Through skillful trading and re-trading, each player attempts to gain the right combination of beautiful glass stones from the Bank to purchase the wares displayed in the Bazaar. Values of the various wares are determined by the number of stones the purchaser holds following his transaction. Trading is governed by the current rates posted at the Exchange. When all the wares from two of the stalls have been sold, the Bazaar is closed, the game ends, and the player with the highest score wins!
Players: 2 - 6
Time: 45 or more minutes
Ages: 8 and up
Weight: 1,215 grams
- 100 Glass Stones
- 10 Exchange Cards
- 45 Ware Cards
- 1 Special Die
- 6 Player Reference Cards
Average Rating: 4.8 in 3 reviews
One of my favorite games, and the first real game I remember learning. Collect tokens, either by rolling a die or by trading, to buy cards, whose worth depends on how many tokens you have left after and whether they are starred. (All cards cost 5 tokens.
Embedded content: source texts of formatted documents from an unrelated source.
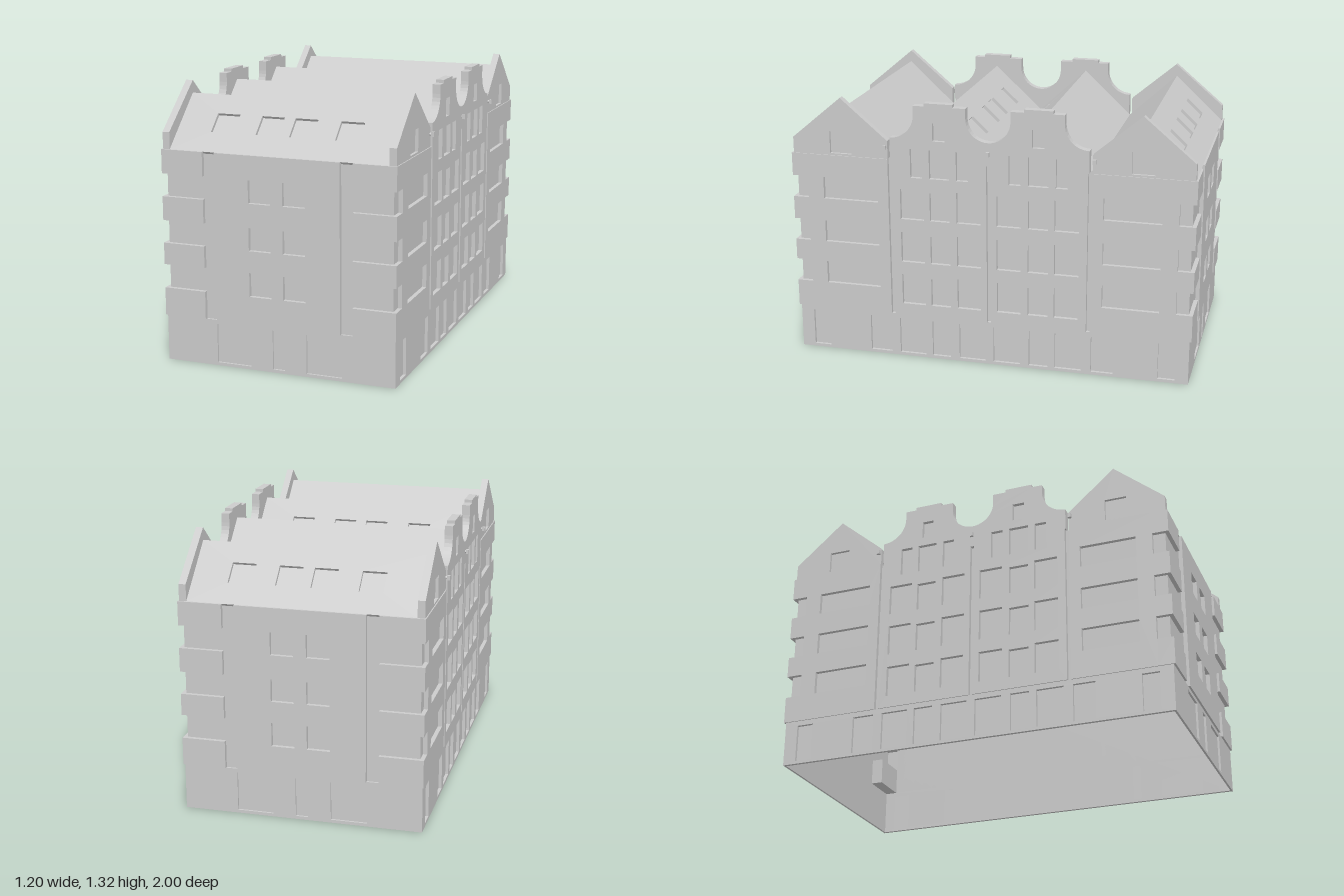
import * as THREE from 'three';

const mat = new THREE.MeshStandardMaterial({ color: 0xcccccc, flatShading: true, side: THREE.DoubleSide });
const GROUND = 0.225, EAVE = 1.03;
const ROWS = [[0.36, 0.475], [0.58, 0.69], [0.805, 0.915]];

function add(parent, name, geo, x = 0, y = 0, z = 0) {
  const m = new THREE.Mesh(geo, mat);
  m.name = name;
  m.position.set(x, y, z);
  parent.add(m);
  return m;
}

const rect = (x0, x1, y0, y1) => [[x0, y0], [x1, y0], [x1, y1], [x0, y1]];
const toShape = pts => new THREE.Shape(pts.map(p => new THREE.Vector2(p[0], p[1])));
// the same opening on both sides of the centre line
const pair = (x0, x1, y0, y1) => [rect(x0, x1, y0, y1), rect(-x1, -x0, y0, y1)];

// slab with openings; its outer face lies at z = face and it reaches inward by depth
function slab(parent, name, outline, holes, face, depth) {
  const shape = toShape(outline);
  holes.forEach(h => shape.holes.push(toShape(h)));
  const geo = new THREE.ExtrudeGeometry(shape, { depth, bevelEnabled: false });
  return add(parent, name, geo, 0, 0, face - depth);
}

const mirror = pts => pts.map(([x, y]) => [-x, y]);

// points along a circular arc
function arc(cx, cy, r, a0, a1, n = 10) {
  return Array.from({ length: n + 1 }, (_, i) => {
    const a = a0 + (a1 - a0) * i / n;
    return [cx + r * Math.cos(a), cy + r * Math.sin(a)];
  });
}

// curved, stepped gable line running from the centre joint to the outer joint
const steppedGable = [
  ...arc(0, 1.255, 0.11, -Math.PI / 2, 0),
  [0.11, 1.305], [0.175, 1.305], [0.175, 1.32], [0.315, 1.32], [0.315, 1.305], [0.37, 1.305],
  ...arc(0.49, 1.26, 0.12, Math.PI, Math.PI * 1.5),
];
const pointedGable = [[0.505, EAVE], [0.99, EAVE], [0.99, 1.11], [0.74, 1.32], [0.505, 1.12]];

function endFacade() {
  const g = new THREE.Group();
  g.name = 'endFacade';
  const doors = [rect(-0.03, 0.03, 0.015, 0.205), ...pair(0.14, 0.315, 0.015, 0.205)];
  slab(g, 'endGroundFloor', rect(-0.575, 0.575, 0, GROUND), doors, 0.99, 0.01);
  const windows = ROWS.flatMap(([a, b]) => pair(0.03, 0.14, a, b));
  slab(g, 'endCentrePanel', rect(-0.31, 0.31, GROUND, EAVE), windows, 1.0, 0.02);
  // projecting corner bands between the corner windows
  const levels = [GROUND, ...ROWS.flat(), EAVE];
  for (let i = 0; i < levels.length; i += 2) {
    const h = levels[i + 1] - levels[i];
    for (const s of [-1, 1])
      add(g, 'cornerBand', new THREE.BoxGeometry(0.21, h, 0.08), s * 0.475, levels[i] + h / 2, 0.96);
  }
  add(g, 'endInnerWall', new THREE.PlaneGeometry(1.12, EAVE), 0, EAVE / 2, 0.98);
  return g;
}

function sideFacade() {
  const g = new THREE.Group();
  g.name = 'sideFacade';
  const doors = [[0.02, 0.155], [0.2, 0.295], [0.33, 0.465], [0.51, 0.62], [0.84, 0.925]];
  slab(g, 'sideGroundFloor', rect(-0.98, 0.98, 0, GROUND),
    doors.flatMap(([a, b]) => pair(a, b, 0.015, 0.2)), 0.575, 0.015);
  add(g, 'sideInnerWall', new THREE.PlaneGeometry(1.96, EAVE), 0, EAVE / 2, 0.56);

  // middle house: three window rows, a smaller attic row and a gable window
  const midWindows = [0.285, 0.507, 0.73].flatMap(y => [
    rect(0.04, 0.16, y, y + 0.155), rect(0.195, 0.295, y, y + 0.142), rect(0.325, 0.445, y, y + 0.155)]);
  midWindows.push(rect(0.1, 0.16, 0.945, 1.09), rect(0.195, 0.295, 0.945, 1.09),
    rect(0.33, 0.39, 0.945, 1.09), rect(0.215, 0.275, 1.135, 1.225));
  const midWall = [[0.01, GROUND], [0.01, EAVE], [0, EAVE], ...steppedGable,
    [0.49, EAVE], [0.485, EAVE], [0.485, GROUND]];
  const midBack = [[0, EAVE], ...steppedGable, [0.49, EAVE]];
  const endWindows = ROWS.map(([a, b]) => rect(0.56, 0.84, a, b));
  const atticWindow = rect(0.69, 0.8, 1.04, 1.15);

  for (const flip of [p => p, mirror]) {
    slab(g, 'middleHouseFront', flip(midWall), midWindows.map(flip), 0.58, 0.02);
    slab(g, 'middleGableBack', flip(midBack), [], 0.56, 0.02);
    slab(g, 'endHouseSide', flip(rect(0.505, 0.92, GROUND, EAVE)), endWindows.map(flip), 0.58, 0.02);
    slab(g, 'endGable', flip(pointedGable), [flip(atticWindow)], 0.575, 0.015);
    slab(g, 'endGableBack', flip(pointedGable), [], 0.56, 0.02);
  }
  // small water spouts above the joints between houses
  for (const u of [-0.515, 0, 0.515]) {
    const spout = add(g, 'waterSpout', new THREE.CylinderGeometry(0.007, 0.007, 0.04, 10), u, 1.092, 0.575);
    spout.rotation.x = Math.PI / 2;
    add(g, 'spoutHead', new THREE.BoxGeometry(0.016, 0.022, 0.014), u, 1.092, 0.591);
  }
  return g;
}

// four roof slopes facing the same way, two of them with skylights
function roofSide() {
  const g = new THREE.Group();
  g.name = 'roofSide';
  const run = 0.2475, rise = 0.23, len = Math.hypot(run, rise);
  const skylights = [...pair(0.027, 0.14, 0.116, 0.225), ...pair(0.252, 0.367, 0.116, 0.225)];
  [0.99, 0.495, 0, -0.495].forEach((eave, i) => {
    const slope = new THREE.Group();
    slope.name = 'roofSlope';
    slope.position.set(0, EAVE, eave);
    slope.rotation.x = -Math.atan2(run, rise);
    slab(slope, 'roofTiles', rect(-0.54, 0.54, 0, len), i % 2 ? [] : skylights, 0, 0.015);
    add(slope, 'roofLining', new THREE.PlaneGeometry(1.08, len), 0, len / 2, -0.0152);
    g.add(slope);
  });
  return g;
}

export function createModel() {
  const model = new THREE.Group();
  model.name = 'townHouseBlock';
  for (const turn of [0, Math.PI]) {
    const end = endFacade(), side = sideFacade(), roof = roofSide();
    end.rotation.y = roof.rotation.y = turn;
    side.rotation.y = turn + Math.PI / 2;
    model.add(end, side, roof);
  }
  return model;
}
Cards with 4 or 5 tokens the same color are starred; it's generally trickier to buy them. In the end game, all cards go up a star -- plain cards score as starred; starred score as double-starred.) Sometimes it's best to buy a card with many leftover so an opponent can't; sometimes it's better to try to trade down to have fewer left.
The exchange rates are different each time, as are the cards on offer, so there's plenty of variety. There's no reading required, and only minimal counting, so it's a decent game to play with kids once they have the attention span for it.
It may not sound like much, but those I've introduced it to have enjoyed it, and I'm still playing 30+ years later.
This is a beautiful (sometimes depending on what version you have) game with simple rules and complex thought required. This game places a premium on effective trading, and is better for two people than any other number. I have played this game for a whole evening, and have used it to teach school children algebra principles. The interesting quirk in this game is that when you trade tokens for other tokens according to two charts (different in each game) you attempt to purchase cards and have as few tokens as possible left over after you buy. I have been able to get quite absorbed in this game, and it is always refreshing. I write this review in 2002, and I purchased my first version, by 3M (not the prettiest one) at a second hand store for $.25. For some reason, this Sid Sackson game seems to go in and out of print, but if you are patient, you will find it at a garage sale, second hand store, or in the old stock of a Discovery Toy sales person. I highly recommend this game, and it is one that parents can play with children as well.
Sid Sackson is one of the most widely respected game designers to have emerged in the late 20th century. Notable designs that are part of his ludology include Acquire, Can't Stop, and the game that is the subject of this review, Bazaar. Bazaar first appeared in 1967, originally in a much loved 3M edition and later in a less loved Discovery Toys edition, and is a popular design that has been out of print for an extended period of time. The good news is that Gryphon Games has stepped up to the plate to produce a brand new edition of this classic, with a new look and new components worthy of its respected status.
In the game, players are getting coloured glass stones, and trading them according to the rates of exchange listed on two exchange cards, trying to get combinations of coloured stones to match one of the face up ware cards that are in play. The fewer stones you have left over after cashing them in for a matching ware card, the more points you earn, so the idea is to make your trading as efficient as possible. It's a simple concept that makes the game easy to teach and learn, and works well with people of all ages, including children, yet remains a pleasant challenge for adults as well.
Is Bazaar for you? Many of Sid Sackson's games have stood the test of time, and Bazaar is no exception. It's elegant and beautiful, and has potential to appeal to a variety of gamers, and its accessibility means that it's even suitable for families or non-gamers. This fresh new edition has done a wonderful job of bringing a beautiful game to today's audiences, and if you want to own a game that's both beautiful to look at and interesting to play, then you can't go wrong by considering picking up a copy of Bazaar.